“Our finance director predicted that a portion of our increase was from the Wayfair ruling. We are getting online sales tax revenues in, and it’s real money,” said Gypsum town manager Jeremy Reitmann. “It’s about like having a new fast food restaurant in town.”
Gypsum is among many Colorado jurisdictions feeling the effects of a pair of governmental actions in 2018. In South Dakota v. Wayfair the U.S. Supreme Court upheld the state’s right to apply sales tax to internet transactions, even if the retailer does not have property or employees in the state. In 2018, the state of Colorado enacted new online sales tax rules.
Along with netting online purchase sales tax for the first time, Gypsum also welcomed a new retailer to town this year when Ace Hardware opened.
By law, sales tax revenues are not tied to individual businesses. Collections figures are reported by category, and Gypsum’s two largest sales tax categories are:
- Retail/grocery — which has grown by $252,000 or 14.06% year-to-date in 2019. Total collections are approximately $2,044,200.
- Retail — which has grown by $102,500 or 25.22% year-to-date in 2019. Total collections are approximately $508,700.
While sales tax numbers have seen a big increase in 2019, Reitmann said collections from the town’s 1% real estate transfer tax have actually dropped.
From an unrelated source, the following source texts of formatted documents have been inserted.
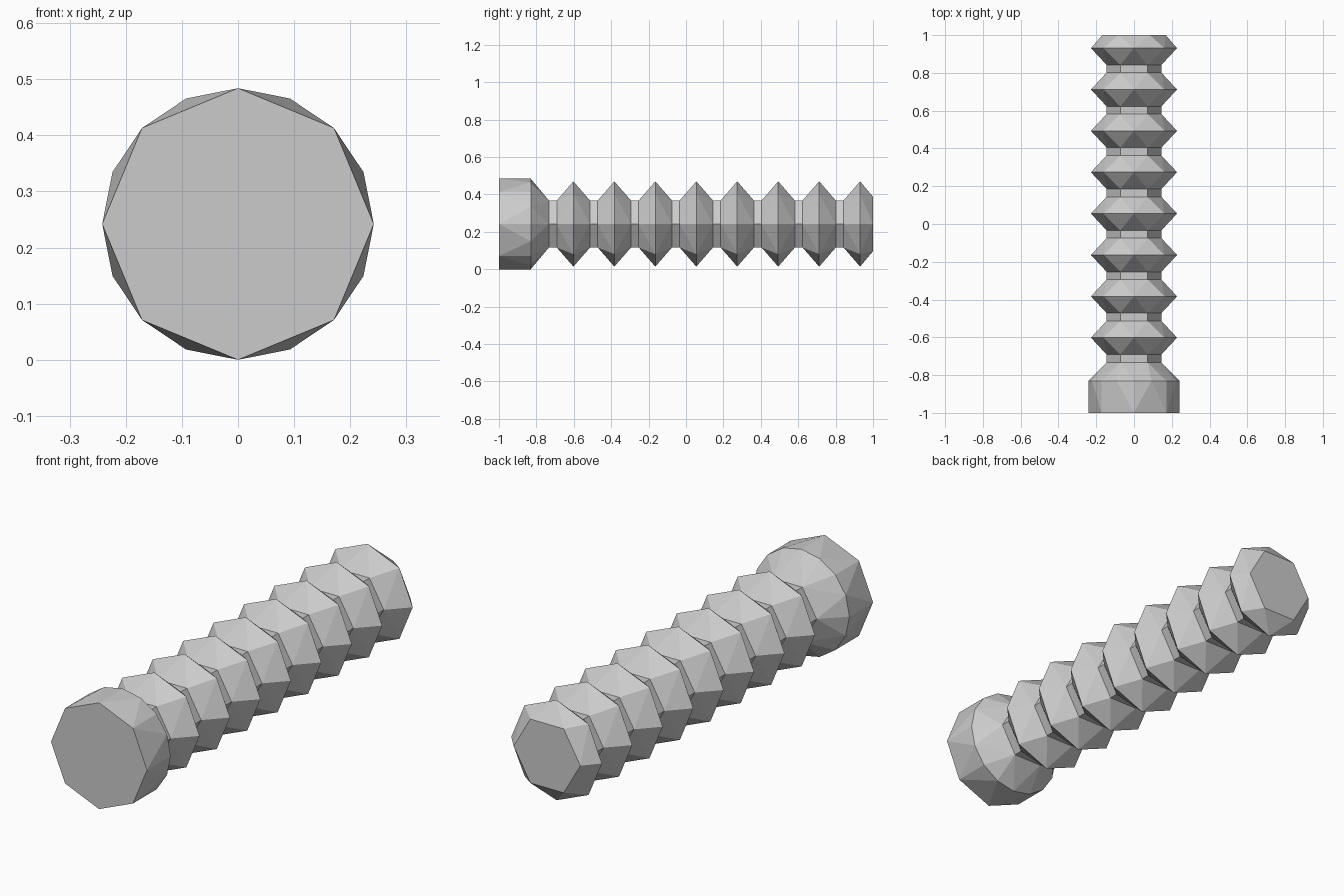
import bpy, bmesh
from math import cos, sin, tau

cube = bpy.data.objects.get("Cube")
if cube:
    bpy.data.objects.remove(cube, do_unlink=True)

grey = bpy.data.materials.new("plain grey")
grey.use_nodes = True
colour = (0.6, 0.6, 0.6, 1)
grey.diffuse_color = colour
grey.node_tree.nodes["Principled BSDF"].inputs["Base Color"].default_value = colour

AXIS_Z = 0.242      # height of the long axis
NECK = 0.145        # radius of the six-sided neck
RIDGE = 0.228       # radius of the eight-sided thread ridge
HEAD = 0.242        # radius of the head


def add_ring(bm, y, radius, sides):
    return [bm.verts.new((radius * cos(tau * i / sides), y,
                          AXIS_Z + radius * sin(tau * i / sides)))
            for i in range(sides)]


def loft(name, rings, cap_first=False, cap_last=False):
    """Join neighbouring rings, which may differ in side count, by convex skins."""
    bm = bmesh.new()
    for k, (a, b) in enumerate(zip(rings, rings[1:])):
        first, last = add_ring(bm, *a), add_ring(bm, *b)
        hull = bmesh.ops.convex_hull(bm, input=first + last)
        faces = [g for g in hull["geom"] if isinstance(g, bmesh.types.BMFace)]
        keep_first = cap_first and k == 0
        keep_last = cap_last and k == len(rings) - 2
        first, last = set(first), set(last)
        inner = [f for f in faces
                 if (set(f.verts) <= first and not keep_first)
                 or (set(f.verts) <= last and not keep_last)]
        bmesh.ops.delete(bm, geom=inner, context="FACES_ONLY")
    bmesh.ops.remove_doubles(bm, verts=bm.verts[:], dist=0.0001)
    bmesh.ops.dissolve_limit(bm, angle_limit=0.005, verts=bm.verts[:], edges=bm.edges[:])
    mesh = bpy.data.meshes.new(name)
    bm.to_mesh(mesh)
    bm.free()
    mesh.materials.append(grey)
    obj = bpy.data.objects.new(name, mesh)
    bpy.context.collection.objects.link(obj)
    return obj


# Head: flat octagonal front, rounder shoulder, tapering into the neck
loft("head", [(-1, HEAD, 8), (-0.83, HEAD, 16), (-0.733, NECK, 6)], cap_first=True)

# Shaft: necks alternating with sharp ridges, the last one cut short
rings = [(-0.733, NECK, 6)]
for i in range(8):
    peak = -0.602 + 0.219 * i
    rings += [(peak - 0.089, NECK, 6), (peak, RIDGE, 8)]
    rings.append((peak + 0.089, NECK, 6) if i < 7 else (1, 0.168, 6))
loft("threaded_shaft", rings, cap_last=True)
Gypsum officials are estimating $900,000 in real estate transfer tax in 2019, down slightly from the approximately $1 million collected in 2018.
Looking to 2020
For the year ahead, Gypsum is looking at a $9.5 million operating budget. That figure reflects an anticipated 3% increase in sales tax revenue and a modest capital improvements list.
“And our reserve fund will be sitting at 27% — $2.6 million,” Rietmann said.
Gypsum’s largest capital project planned in 2020 will be a $600,000 improvement along the southern portion of Valley Road.
“It’s a bit of a roller-coaster ride there at the moment,” noted Gypsum assistant town manager Jim Hancock, also the town engineer. “We are going to pattern the project after what we did on Highway 6. It has been a problem out there forever, and this is an engineered solution rather than a patch.”
Additionally, the town is planning a $123,000 street overlay/sidewalk project along Eagle Steet to the Eagle Court/Cedar Court area. The U.S. Highway 6 bridge over Gypsum Creek is slated for a $100,000 concrete repair project and the nearby pedestrian bridge will get a new $45,000 railing.
Other capital expenditures for 2020 will include the development of a new town website and new community development software. The town will replace six of its light-duty pickup trucks and the aging playground equipment at the Second Street Park.
Construction won’t start on a couple of large capital projects in Gypusm next year, but planning and right-of-way acquisition will. Hancock said the town hopes to complete the design for two roundabouts along U.S. Highway 6 — one at Valley Road and one at Schoolside Drive.
Water, wastewater projects
In 2020, Gypsum is planning construction of a $450,000 new water line down Valley Road south of Cooley Mesa Road, a joint trench project with Black Hills Energy. The project will be financed from the town’s water fund.
On the wastewater side, the town is looking at a $40,000 study in preparation for an upcoming sewer plant expansion. Also in anticipation of a plant expansion, Gypsum residents will see a 6% increase in their monthly sewer bills — roughly a $1.44 per month increase— beginning in 2020.
The public hearing for the 2020 budget is planned for the next meeting of the Gypsum Town Council, scheduled for 7 p.m. Tuesday, Nov. 12, at town hall.
Among Vail’s volunteers, we tracked down Bob “Buckwheat” Buckley, Tony White and Brooke Franke Gagnon. They all said it was tough, that they loved it and suggested that if you try it you’ll love it too.